Encoding strategy changes and spacing effects in the free recall of unmixed lists

UNCG Author/Contributor (non-UNCG co-authors, if there are any, appear on document)
Peter F. Delaney, Associate Professor (Creator)
The University of North Carolina at Greensboro (UNCG )
Web Site: http://library.uncg.edu/

Abstract: Memory for repeated items often improves when repetitions are separated by other items—a phenomenon called the spacing effect. In two experiments, we explored the complex interaction between study strategies, serial position, and spacing effects. When people studied several unmixed lists, they initially used mainly rote rehearsal, but some people eventually adopted relational encoding strategies like creating a story from the items (Experiment 1). We observed overall spacing effects when participants used the story mnemonic, but not when they employed rote rehearsal strategies (Experiments 1 and 2). This occurred in part because the story mnemonic reduced or eliminated the usual recall advantage of immediately repeated items at the beginning of lists (Experiment 2).

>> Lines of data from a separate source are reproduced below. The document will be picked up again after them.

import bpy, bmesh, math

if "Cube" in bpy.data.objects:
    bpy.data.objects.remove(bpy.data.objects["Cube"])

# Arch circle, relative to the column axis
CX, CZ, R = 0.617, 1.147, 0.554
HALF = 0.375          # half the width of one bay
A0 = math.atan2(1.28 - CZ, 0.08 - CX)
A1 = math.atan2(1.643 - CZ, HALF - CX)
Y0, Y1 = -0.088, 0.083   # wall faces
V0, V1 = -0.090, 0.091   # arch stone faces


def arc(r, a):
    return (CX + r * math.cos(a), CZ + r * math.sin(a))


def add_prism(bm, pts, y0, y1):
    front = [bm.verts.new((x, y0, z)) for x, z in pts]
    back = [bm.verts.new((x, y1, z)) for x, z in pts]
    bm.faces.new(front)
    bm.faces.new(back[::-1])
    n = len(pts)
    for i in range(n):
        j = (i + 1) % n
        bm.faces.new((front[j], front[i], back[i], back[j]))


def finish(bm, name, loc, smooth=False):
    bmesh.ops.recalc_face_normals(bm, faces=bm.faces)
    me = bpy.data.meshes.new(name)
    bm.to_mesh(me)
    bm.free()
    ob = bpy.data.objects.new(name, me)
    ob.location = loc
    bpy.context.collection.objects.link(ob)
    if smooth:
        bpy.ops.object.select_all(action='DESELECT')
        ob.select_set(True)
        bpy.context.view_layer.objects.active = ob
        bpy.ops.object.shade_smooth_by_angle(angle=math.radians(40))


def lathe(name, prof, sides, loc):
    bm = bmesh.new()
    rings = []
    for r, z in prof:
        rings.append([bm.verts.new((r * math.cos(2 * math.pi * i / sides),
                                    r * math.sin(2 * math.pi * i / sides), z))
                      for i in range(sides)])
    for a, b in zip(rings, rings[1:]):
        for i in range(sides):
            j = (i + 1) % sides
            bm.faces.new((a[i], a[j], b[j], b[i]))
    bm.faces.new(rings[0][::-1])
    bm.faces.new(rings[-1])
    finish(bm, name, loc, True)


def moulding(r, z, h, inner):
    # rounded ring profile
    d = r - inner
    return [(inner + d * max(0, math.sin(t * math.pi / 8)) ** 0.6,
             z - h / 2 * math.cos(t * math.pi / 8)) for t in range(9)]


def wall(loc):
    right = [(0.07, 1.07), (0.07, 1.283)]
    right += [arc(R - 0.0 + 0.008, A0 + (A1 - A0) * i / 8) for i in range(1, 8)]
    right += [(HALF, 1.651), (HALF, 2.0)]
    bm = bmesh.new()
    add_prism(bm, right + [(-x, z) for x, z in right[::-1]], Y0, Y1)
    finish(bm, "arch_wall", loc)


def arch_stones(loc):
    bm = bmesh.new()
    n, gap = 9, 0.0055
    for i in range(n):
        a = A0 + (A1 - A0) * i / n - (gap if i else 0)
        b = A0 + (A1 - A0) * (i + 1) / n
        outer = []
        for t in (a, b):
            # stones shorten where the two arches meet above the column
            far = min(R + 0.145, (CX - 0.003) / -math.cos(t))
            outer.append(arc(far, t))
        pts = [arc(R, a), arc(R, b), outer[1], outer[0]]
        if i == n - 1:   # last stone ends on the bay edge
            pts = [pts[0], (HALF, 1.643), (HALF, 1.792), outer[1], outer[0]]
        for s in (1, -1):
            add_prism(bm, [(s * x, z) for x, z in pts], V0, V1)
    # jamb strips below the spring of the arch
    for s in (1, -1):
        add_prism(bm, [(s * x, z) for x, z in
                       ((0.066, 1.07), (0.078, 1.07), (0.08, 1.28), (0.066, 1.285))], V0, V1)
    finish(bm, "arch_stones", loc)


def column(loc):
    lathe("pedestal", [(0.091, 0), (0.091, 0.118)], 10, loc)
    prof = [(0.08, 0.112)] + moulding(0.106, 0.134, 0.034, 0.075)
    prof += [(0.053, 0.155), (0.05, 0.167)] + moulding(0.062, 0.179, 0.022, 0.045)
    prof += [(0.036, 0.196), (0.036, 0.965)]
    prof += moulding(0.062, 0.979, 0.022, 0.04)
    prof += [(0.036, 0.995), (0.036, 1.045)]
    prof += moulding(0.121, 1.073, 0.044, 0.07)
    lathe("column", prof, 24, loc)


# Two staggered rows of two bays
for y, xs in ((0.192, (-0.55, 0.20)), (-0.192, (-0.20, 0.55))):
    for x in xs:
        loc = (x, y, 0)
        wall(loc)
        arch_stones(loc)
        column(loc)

Additional Information

Journal of Memory and Language, 52, 120-130
Language: English
Date: 2005
Spacing, Massed practice, Spaced practice, Strategy change, Long-term memory, Serial position effects

Email this document to